I am now sick of the 'identity' conveniences by every other, identity of convenience named in that manner' to seek special or preferential treatment. The leading identity convenience is the women/female identity. which has zero conscience in degrading white males as a means in some aspects for sadism, while the other aspect is preferential victim treatment.

Back to pension arrangements I sympathise with genuine pensioner claimants. There are people receiving pensions who are undeserved to that pension. If the non deserved groups were not treated asnon deserved, the genuine pensioners would be better serviced.

My broader reference is that Government initiatives cannot avoid satisfying victim mentality non deservants who identify as deserving assistance in for example pensions. Some are well off with and do not deserve pensions. But as with the prime Social identity victim group of women, if you can flog claims of discrimination, no matter how distorted those claims are, you as an identified 'diversity' fragment, will receive special treatment.

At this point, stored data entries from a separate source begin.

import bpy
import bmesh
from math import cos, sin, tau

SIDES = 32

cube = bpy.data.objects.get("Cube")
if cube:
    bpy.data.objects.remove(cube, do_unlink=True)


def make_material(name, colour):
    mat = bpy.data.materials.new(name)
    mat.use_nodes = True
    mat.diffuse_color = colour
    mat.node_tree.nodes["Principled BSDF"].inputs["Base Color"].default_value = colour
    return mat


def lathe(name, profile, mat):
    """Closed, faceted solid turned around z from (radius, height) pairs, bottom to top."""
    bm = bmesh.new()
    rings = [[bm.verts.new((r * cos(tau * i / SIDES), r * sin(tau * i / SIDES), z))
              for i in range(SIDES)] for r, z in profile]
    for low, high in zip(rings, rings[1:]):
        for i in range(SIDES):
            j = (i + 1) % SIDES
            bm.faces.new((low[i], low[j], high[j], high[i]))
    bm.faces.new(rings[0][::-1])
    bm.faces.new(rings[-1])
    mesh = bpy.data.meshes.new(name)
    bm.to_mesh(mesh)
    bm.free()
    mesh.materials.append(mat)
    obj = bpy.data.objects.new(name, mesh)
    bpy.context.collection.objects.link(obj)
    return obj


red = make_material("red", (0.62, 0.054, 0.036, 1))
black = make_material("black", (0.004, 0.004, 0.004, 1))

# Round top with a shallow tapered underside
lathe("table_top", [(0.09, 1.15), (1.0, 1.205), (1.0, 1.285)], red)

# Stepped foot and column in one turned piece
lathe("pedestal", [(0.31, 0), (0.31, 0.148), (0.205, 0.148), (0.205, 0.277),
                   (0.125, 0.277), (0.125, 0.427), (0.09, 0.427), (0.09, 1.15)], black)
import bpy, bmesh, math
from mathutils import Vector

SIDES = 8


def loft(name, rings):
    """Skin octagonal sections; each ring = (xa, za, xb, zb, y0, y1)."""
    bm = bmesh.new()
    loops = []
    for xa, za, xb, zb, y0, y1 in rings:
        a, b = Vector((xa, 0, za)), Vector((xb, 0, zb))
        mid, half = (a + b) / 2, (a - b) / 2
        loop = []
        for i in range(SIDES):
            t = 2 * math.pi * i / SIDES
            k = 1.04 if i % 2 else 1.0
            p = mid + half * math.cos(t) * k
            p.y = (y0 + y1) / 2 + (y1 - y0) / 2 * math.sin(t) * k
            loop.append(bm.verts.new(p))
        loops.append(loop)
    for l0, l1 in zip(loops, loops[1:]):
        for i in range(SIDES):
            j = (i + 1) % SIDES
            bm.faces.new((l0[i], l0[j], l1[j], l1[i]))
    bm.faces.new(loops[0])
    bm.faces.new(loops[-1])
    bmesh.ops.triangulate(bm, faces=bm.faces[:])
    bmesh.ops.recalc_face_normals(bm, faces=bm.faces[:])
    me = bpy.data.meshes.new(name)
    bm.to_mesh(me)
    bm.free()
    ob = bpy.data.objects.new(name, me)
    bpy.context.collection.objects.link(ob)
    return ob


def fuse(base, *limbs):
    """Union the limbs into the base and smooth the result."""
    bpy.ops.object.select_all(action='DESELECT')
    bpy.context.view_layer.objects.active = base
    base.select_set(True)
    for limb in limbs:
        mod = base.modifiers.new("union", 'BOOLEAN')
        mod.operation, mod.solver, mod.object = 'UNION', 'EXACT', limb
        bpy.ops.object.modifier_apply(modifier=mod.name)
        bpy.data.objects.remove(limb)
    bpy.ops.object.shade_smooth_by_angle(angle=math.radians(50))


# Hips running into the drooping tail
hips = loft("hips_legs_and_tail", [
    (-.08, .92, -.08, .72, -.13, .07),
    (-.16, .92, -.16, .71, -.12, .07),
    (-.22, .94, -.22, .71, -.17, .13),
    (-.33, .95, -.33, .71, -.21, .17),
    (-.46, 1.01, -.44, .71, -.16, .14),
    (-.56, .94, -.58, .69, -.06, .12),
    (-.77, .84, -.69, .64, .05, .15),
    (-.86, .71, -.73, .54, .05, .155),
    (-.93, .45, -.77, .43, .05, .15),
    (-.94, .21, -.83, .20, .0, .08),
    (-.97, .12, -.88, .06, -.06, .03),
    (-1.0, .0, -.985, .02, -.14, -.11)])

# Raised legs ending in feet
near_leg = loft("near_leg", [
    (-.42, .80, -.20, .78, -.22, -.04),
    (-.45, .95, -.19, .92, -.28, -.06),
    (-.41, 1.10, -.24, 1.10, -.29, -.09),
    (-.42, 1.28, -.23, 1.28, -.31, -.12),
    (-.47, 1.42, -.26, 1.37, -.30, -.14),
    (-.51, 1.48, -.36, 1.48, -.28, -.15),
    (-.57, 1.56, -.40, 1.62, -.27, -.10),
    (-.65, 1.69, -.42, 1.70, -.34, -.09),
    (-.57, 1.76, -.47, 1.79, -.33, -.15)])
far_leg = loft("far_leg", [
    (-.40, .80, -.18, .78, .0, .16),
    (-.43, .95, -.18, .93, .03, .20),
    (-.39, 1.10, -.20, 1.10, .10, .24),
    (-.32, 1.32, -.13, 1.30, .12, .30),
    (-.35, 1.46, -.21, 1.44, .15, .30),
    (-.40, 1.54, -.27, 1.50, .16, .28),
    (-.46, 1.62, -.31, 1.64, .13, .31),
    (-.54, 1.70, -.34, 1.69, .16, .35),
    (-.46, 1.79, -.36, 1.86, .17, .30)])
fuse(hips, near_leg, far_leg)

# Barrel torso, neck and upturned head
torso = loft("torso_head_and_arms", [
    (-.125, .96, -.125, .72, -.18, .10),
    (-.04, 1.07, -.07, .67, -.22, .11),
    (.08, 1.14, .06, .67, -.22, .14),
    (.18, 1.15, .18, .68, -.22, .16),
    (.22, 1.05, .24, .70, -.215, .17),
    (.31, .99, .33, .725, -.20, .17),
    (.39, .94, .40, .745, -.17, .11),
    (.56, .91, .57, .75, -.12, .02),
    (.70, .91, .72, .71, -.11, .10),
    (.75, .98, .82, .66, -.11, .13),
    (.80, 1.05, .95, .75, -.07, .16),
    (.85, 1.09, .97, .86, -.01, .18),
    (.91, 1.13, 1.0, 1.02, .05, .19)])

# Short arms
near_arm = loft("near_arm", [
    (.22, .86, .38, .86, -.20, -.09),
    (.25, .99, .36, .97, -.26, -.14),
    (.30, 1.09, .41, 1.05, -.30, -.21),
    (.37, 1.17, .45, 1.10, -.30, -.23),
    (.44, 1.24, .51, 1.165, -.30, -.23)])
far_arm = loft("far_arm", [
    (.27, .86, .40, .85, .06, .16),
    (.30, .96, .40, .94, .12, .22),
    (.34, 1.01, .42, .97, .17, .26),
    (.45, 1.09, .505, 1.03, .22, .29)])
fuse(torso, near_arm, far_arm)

Comprehension of what I have said does not include "improve your sense of inclusion'. it is a parallel with other Social initiatives based on the excusable terminology of 'diversity'.

What i am saying in a broader sense is Government initiatives based on identity groups and misuse of the word 'diversity', needs to be shelved. That is because we presently have a group upon whom, make that female hatred and satisfaction of female sadism,
denigration and dismantling is a regular practice. Even entertainment.

I will close by wishing genuine pensioners a wonderful continuance.
gibbo111
19th Feb 2020
1:42pm
many years ago I used whittakers firm for advice and started a super contribution. Some years later I joined qsuper thru my employer( qld govt). So I rolled my super that was at the time $12000. It cost me $5000 in fees to do so , so yes be careful which fund you join and read the fine print


Join YOURLifeChoices, it’s free

  • Receive our daily enewsletter
  • Enter competitions
  • Comment on articles